Quiet Quitting or Quietly Working Second Jobs? Understanding Gen Z Mindsets

Since the early 2000s, when the first wave of Millennials started showing up in the workforce, BridgeWorks has been helping companies around the globe struggling to understand, embrace, and engage a new mindset in the workforce. At the time, the buzz around Millennials was so pervasive that generational consultants started popping up all over the place to help address the “problem.” The primary advantage that BridgeWorks had out of the gate was that our focus was on what the generation brought to the table and how they could serve as an asset to organizations rather than an issue. When others were talking about how to handle this “lazy,” “entitled,” “participation trophy” generation, we were spotlighting the value that their collaborative, passionate, and innovative mindset could offer.

While our approach to bridging diverse perspectives in the workplace remains the same today, the workforce “newbies” have shifted to Gen Z, who lately some refer to as the “quiet quitters” of the workplace. The trend of quiet quitting is the antidote to “hustle culture;” in other words, still performing the required responsibilities of your job, but abandoning the “above and beyond” mentality. And while many scrutinize this phenomenon as lazy and self-serving, it is simply a manifestation of the generation’s prioritization of work-life balance and self-care and their sense of disillusionment of the role of work in their lives today. As one Gen Z TikToker put it, “I’m not going to put in a sixty-hour workweek and pull myself up by my bootstraps for a job that does not care about me as a person.”
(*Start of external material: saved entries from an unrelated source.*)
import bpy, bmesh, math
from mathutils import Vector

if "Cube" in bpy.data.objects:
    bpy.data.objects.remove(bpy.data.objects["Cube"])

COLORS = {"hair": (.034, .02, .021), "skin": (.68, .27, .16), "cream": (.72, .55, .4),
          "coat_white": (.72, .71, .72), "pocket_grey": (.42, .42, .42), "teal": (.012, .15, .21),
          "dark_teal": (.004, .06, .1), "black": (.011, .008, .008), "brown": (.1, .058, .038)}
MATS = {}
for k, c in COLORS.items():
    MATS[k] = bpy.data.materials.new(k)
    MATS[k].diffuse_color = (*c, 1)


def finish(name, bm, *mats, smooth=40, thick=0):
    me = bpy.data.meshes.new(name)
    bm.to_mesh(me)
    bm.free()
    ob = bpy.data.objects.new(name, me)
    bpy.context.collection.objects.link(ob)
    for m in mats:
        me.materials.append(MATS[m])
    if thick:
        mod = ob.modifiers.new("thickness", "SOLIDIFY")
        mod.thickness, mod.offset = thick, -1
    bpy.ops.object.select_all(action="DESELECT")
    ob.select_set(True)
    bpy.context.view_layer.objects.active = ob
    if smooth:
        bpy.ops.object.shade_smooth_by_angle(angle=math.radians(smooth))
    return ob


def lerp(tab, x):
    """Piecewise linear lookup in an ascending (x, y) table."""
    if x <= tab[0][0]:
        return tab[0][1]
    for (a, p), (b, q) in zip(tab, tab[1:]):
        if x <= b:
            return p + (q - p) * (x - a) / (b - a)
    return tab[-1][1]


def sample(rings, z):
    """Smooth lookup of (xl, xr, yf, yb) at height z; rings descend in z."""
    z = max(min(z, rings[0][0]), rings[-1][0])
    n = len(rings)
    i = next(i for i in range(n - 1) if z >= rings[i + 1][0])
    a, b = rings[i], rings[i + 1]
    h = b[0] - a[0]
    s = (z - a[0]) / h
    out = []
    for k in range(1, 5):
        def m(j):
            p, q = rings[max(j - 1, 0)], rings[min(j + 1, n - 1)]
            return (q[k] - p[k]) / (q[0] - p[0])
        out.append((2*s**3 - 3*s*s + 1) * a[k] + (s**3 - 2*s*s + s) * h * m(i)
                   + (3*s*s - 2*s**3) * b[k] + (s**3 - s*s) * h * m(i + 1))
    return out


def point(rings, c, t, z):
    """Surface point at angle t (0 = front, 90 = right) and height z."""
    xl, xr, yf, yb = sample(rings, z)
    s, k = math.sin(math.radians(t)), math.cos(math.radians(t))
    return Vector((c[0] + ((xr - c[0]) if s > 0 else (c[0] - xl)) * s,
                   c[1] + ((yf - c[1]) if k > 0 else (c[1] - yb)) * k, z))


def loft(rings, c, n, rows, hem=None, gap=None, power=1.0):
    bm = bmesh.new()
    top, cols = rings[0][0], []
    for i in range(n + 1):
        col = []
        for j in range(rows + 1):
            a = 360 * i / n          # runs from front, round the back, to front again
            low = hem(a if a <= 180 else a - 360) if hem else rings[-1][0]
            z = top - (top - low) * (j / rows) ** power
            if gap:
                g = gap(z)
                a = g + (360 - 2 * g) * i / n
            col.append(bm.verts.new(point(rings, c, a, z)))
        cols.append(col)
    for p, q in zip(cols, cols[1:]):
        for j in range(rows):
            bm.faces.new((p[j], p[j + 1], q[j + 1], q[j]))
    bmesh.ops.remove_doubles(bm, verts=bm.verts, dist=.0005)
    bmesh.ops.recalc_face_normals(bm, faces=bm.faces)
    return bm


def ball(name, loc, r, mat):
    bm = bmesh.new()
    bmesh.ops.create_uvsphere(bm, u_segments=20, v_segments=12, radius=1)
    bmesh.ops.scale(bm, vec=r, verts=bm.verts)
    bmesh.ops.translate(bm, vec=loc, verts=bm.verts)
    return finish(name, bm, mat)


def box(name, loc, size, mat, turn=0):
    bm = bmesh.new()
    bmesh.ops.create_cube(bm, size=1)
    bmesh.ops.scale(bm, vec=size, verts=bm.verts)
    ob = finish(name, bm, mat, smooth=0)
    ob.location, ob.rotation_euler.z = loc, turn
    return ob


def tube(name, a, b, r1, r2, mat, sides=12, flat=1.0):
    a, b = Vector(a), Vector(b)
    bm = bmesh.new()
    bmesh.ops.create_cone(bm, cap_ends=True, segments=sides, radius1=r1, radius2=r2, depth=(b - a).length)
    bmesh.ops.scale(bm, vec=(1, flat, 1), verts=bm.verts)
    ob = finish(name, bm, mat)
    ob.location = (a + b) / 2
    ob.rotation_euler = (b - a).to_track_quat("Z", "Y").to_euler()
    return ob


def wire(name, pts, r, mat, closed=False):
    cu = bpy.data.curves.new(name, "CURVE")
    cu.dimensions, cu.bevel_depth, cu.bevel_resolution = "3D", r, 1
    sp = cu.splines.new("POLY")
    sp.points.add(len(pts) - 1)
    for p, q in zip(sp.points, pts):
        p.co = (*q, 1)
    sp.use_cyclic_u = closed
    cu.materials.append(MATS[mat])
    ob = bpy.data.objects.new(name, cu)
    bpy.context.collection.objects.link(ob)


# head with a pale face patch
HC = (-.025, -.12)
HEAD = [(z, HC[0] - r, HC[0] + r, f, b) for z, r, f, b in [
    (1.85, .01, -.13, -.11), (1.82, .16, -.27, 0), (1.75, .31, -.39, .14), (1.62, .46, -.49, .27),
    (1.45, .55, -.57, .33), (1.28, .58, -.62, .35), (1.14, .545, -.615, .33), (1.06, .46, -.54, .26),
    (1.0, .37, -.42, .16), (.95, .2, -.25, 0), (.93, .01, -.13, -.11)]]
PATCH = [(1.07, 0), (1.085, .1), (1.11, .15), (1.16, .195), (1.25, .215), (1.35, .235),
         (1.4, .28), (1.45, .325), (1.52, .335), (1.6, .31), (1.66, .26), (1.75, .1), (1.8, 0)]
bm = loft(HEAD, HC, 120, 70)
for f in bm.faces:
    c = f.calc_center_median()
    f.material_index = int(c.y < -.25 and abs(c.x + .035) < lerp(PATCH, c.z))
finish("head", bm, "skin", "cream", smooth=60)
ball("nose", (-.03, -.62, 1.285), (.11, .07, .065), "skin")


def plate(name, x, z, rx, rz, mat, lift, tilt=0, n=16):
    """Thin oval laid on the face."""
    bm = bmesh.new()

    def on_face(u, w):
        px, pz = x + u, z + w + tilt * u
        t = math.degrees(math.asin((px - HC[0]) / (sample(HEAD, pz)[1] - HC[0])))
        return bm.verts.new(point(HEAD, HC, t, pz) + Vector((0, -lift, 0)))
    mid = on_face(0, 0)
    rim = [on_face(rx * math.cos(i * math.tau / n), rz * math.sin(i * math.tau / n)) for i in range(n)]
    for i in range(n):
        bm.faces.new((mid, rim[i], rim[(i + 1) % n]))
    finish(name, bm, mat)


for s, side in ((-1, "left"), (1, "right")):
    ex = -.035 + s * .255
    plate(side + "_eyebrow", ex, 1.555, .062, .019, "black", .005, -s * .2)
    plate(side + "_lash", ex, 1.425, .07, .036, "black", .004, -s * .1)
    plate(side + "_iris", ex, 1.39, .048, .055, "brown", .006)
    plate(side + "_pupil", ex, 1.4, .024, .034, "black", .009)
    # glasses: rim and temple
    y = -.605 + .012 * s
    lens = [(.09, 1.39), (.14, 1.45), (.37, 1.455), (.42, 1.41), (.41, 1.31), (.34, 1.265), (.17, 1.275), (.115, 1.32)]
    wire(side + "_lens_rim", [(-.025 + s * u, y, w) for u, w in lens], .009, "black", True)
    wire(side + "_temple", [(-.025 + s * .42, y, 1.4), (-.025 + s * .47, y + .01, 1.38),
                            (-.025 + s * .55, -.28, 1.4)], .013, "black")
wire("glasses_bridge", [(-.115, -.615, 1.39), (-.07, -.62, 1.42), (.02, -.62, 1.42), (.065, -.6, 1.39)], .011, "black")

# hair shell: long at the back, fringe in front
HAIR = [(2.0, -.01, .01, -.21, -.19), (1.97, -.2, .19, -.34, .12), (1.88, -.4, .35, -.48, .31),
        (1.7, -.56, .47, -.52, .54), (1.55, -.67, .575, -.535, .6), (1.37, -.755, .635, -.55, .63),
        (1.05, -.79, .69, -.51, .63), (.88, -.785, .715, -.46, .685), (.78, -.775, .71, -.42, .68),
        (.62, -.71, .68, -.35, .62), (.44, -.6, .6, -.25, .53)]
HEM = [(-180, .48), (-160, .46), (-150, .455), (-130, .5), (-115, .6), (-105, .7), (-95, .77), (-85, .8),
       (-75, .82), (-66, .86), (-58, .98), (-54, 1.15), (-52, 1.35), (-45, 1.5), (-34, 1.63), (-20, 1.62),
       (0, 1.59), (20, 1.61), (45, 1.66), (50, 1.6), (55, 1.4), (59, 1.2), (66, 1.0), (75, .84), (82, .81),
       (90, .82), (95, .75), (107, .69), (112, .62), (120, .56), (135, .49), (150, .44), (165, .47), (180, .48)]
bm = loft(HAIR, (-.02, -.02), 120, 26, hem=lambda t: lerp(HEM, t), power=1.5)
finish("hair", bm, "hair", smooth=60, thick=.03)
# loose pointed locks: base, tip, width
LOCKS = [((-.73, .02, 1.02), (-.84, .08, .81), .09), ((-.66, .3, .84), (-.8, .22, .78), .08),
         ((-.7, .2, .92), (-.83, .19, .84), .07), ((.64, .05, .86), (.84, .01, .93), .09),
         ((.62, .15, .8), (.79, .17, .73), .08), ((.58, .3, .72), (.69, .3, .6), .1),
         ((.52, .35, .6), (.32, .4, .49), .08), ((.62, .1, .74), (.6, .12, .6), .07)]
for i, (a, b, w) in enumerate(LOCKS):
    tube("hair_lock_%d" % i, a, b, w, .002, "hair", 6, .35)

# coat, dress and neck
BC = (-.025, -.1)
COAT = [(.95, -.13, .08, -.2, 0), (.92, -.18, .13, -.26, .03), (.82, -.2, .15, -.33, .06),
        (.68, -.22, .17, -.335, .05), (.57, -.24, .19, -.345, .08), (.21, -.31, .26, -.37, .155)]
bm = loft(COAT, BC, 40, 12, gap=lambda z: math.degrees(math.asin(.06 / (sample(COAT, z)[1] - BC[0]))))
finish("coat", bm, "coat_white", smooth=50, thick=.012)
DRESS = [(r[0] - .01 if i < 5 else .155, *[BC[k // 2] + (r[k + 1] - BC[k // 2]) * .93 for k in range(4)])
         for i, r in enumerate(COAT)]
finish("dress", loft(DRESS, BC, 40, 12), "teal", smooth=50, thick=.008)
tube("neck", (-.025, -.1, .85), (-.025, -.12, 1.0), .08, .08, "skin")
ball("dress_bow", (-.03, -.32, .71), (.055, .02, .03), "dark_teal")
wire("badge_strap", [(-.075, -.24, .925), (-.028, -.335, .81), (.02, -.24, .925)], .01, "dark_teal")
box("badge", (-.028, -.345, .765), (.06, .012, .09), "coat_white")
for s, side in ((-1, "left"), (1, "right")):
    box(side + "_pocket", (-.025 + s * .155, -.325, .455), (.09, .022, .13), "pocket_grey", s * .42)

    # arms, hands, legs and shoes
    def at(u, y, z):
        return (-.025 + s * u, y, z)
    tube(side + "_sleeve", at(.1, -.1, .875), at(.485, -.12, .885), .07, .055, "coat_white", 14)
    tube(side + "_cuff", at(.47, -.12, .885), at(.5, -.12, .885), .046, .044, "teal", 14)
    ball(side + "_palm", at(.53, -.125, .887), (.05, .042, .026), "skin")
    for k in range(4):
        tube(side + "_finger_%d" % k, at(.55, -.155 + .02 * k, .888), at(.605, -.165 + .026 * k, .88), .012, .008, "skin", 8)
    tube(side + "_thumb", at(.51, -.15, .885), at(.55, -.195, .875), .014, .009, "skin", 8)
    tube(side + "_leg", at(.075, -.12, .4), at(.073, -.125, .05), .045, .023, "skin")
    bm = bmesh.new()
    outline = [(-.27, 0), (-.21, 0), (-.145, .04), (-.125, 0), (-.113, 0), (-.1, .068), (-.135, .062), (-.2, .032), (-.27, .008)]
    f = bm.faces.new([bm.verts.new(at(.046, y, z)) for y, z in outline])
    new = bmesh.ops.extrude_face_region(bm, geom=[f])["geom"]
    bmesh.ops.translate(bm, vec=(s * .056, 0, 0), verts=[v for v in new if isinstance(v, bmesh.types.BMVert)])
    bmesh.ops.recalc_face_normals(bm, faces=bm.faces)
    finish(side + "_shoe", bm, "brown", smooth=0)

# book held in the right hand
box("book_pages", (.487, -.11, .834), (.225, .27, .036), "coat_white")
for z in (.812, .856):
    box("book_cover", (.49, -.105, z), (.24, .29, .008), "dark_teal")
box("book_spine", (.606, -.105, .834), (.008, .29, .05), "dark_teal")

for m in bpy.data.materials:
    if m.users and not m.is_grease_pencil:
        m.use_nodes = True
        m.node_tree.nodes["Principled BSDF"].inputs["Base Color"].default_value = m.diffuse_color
However, headlines today suggest that Gen Z’s bare-minimum approach to work is not in fact attributed to quiet quitting, but a byproduct of the time and energy that they are putting into second jobs and side hustles. So while some employers may believe Gen Z is checked out of work, the truth is that they are actually checked into the realities of what it takes to pay the bills and make ends meet in a high-inflation world.

Understanding diverse mindsets and adapting to different needs, values and expectations in the workforce is critical to driving employee engagement and organizational performance. The experts at BridgeWorks can help.